_ACTIVITY:_ Using the word "knuckle" as the filter, copy each matching line from the records.

(Beginning of EXERCISE INPUT)

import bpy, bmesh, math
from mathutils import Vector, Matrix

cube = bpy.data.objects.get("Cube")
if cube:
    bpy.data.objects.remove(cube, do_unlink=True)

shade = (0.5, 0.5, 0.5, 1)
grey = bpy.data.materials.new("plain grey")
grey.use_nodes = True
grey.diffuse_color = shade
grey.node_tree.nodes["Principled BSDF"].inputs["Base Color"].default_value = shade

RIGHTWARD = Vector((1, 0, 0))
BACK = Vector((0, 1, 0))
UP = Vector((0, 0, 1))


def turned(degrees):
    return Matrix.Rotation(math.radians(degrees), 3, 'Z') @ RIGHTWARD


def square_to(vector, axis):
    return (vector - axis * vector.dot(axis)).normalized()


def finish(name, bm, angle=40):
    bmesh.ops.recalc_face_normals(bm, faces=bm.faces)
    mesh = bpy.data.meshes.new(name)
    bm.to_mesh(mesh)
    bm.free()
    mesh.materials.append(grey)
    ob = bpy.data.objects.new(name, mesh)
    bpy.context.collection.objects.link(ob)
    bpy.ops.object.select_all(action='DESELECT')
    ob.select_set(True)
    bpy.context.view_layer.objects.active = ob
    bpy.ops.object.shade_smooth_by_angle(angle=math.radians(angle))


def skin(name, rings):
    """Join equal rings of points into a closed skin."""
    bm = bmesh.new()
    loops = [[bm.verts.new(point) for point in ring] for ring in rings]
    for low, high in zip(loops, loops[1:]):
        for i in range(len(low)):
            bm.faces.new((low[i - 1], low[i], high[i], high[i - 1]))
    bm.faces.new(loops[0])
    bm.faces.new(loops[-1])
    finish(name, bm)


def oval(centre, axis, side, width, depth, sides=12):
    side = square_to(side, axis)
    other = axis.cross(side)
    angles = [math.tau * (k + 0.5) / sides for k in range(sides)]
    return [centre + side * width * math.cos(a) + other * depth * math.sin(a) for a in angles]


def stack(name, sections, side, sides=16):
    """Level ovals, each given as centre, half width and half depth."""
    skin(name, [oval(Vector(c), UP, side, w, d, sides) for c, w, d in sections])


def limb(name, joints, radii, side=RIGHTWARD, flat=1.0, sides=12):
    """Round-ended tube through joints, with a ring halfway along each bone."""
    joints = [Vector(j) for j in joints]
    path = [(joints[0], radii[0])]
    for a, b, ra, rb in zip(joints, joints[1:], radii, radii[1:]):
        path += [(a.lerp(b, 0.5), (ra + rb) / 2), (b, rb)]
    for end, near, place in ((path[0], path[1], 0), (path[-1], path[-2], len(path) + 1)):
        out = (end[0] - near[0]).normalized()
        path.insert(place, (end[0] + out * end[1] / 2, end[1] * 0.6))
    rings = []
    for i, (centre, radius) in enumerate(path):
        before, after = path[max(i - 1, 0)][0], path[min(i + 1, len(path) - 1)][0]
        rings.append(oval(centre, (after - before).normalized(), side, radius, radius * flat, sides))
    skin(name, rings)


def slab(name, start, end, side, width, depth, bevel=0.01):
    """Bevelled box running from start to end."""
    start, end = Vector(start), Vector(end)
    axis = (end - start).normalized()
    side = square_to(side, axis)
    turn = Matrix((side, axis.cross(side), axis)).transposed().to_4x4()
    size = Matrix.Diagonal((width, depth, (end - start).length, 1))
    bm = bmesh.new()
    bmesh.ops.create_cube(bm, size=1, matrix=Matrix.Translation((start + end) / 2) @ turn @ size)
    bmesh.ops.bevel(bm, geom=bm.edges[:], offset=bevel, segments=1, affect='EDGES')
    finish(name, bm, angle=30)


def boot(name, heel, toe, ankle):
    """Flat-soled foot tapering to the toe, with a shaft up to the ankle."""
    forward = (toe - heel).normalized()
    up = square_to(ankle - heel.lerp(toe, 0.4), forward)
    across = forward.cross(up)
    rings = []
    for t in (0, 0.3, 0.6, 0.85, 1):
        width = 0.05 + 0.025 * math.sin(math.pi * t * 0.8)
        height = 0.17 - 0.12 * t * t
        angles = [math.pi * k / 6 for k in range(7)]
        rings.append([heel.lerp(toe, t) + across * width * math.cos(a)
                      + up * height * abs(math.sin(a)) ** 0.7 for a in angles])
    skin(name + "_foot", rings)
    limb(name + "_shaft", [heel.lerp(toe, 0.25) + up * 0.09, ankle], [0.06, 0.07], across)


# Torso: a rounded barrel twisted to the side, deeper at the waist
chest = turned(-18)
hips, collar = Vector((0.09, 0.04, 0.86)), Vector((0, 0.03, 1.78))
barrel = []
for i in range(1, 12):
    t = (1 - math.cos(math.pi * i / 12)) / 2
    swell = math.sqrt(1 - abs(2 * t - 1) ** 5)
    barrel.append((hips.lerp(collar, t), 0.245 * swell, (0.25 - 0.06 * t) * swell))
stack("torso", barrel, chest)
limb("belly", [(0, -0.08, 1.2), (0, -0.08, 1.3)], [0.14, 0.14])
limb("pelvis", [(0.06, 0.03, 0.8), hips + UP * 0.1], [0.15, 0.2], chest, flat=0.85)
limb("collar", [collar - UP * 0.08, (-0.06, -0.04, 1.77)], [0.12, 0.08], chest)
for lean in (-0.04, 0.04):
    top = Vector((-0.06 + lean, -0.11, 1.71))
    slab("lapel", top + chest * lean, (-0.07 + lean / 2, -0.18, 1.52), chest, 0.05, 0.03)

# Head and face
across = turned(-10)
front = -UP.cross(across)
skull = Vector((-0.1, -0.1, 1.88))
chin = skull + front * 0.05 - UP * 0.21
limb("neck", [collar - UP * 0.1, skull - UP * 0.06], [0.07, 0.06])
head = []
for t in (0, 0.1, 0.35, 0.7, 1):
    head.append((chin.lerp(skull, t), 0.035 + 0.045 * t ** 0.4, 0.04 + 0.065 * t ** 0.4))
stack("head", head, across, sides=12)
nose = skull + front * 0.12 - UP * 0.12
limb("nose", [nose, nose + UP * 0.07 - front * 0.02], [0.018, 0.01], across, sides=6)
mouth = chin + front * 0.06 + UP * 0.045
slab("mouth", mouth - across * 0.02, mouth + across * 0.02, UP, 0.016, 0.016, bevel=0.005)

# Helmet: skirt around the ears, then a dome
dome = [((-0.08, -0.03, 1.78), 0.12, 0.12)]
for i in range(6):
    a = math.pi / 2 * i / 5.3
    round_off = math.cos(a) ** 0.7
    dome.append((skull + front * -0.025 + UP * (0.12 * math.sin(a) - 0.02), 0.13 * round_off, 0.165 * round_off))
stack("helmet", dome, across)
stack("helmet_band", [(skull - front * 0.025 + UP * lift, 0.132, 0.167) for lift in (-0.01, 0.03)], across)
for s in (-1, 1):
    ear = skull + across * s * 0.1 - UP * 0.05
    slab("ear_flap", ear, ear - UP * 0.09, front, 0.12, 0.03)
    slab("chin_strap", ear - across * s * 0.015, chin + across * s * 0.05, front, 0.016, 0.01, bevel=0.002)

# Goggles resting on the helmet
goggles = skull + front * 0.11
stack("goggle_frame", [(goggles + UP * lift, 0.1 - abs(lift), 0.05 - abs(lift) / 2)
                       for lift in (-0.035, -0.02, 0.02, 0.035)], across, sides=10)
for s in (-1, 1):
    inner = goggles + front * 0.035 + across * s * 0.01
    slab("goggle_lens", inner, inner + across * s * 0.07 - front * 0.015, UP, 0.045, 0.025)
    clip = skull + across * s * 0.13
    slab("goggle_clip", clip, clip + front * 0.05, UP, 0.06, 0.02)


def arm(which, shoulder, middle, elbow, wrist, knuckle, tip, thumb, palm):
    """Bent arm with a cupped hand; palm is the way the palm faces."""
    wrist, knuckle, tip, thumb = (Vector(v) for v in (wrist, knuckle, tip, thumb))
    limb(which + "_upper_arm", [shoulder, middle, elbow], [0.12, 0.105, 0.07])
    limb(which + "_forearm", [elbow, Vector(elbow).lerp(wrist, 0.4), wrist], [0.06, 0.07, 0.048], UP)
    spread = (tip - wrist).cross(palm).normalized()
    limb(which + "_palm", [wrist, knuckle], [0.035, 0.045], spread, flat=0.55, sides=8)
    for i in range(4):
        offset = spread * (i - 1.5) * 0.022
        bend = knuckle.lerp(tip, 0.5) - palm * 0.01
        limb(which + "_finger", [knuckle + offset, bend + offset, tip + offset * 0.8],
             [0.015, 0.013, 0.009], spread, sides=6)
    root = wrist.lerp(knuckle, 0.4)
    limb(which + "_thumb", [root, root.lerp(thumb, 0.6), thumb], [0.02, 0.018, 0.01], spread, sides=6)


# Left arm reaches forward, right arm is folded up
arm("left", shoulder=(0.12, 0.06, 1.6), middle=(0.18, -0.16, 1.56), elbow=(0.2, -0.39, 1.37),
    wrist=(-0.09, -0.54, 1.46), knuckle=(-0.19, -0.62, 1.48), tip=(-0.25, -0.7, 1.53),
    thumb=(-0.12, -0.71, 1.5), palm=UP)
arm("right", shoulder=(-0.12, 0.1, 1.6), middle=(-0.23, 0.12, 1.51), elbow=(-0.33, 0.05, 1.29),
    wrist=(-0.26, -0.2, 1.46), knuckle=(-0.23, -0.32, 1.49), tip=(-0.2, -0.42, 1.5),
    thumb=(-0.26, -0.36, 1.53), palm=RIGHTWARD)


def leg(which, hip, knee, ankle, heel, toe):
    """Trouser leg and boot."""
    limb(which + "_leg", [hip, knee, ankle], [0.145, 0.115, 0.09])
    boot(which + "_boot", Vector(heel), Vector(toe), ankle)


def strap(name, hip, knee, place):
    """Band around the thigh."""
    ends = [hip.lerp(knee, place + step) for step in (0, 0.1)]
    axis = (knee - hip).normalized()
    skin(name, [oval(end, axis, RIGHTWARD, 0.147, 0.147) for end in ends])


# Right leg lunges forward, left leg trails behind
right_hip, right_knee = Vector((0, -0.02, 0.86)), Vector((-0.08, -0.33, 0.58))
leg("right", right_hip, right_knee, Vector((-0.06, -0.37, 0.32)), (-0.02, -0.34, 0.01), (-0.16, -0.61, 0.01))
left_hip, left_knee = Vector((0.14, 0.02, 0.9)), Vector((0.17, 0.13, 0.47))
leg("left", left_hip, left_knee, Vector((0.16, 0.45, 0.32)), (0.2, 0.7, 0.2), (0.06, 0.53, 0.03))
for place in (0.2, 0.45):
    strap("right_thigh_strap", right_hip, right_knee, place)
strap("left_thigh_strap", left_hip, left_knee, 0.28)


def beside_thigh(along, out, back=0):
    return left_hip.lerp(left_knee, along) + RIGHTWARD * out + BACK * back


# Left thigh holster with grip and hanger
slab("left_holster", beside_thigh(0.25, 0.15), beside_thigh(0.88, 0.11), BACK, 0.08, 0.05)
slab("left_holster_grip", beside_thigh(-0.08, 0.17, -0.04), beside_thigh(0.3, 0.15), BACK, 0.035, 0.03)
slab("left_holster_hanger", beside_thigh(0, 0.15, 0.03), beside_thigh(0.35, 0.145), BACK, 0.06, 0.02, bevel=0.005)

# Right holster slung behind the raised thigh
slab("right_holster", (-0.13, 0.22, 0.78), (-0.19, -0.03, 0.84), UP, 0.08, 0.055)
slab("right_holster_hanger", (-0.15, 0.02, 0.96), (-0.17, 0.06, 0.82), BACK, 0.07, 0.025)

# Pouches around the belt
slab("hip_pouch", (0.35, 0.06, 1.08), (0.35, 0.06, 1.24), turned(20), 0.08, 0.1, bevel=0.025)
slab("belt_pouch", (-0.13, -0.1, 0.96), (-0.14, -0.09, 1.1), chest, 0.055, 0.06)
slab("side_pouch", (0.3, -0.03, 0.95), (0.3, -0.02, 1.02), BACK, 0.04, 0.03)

(End of EXERCISE INPUT)

_ANSWER BOX:_
def arm(which, shoulder, middle, elbow, wrist, knuckle, tip, thumb, palm):
    wrist, knuckle, tip, thumb = (Vector(v) for v in (wrist, knuckle, tip, thumb))
    limb(which + "_palm", [wrist, knuckle], [0.035, 0.045], spread, flat=0.55, sides=8)
        bend = knuckle.lerp(tip, 0.5) - palm * 0.01
        limb(which + "_finger", [knuckle + offset, bend + offset, tip + offset * 0.8],
    root = wrist.lerp(knuckle, 0.4)
    wrist=(-0.09, -0.54, 1.46), knuckle=(-0.19, -0.62, 1.48), tip=(-0.25, -0.7, 1.53),
    wrist=(-0.26, -0.2, 1.46), knuckle=(-0.23, -0.32, 1.49), tip=(-0.2, -0.42, 1.5),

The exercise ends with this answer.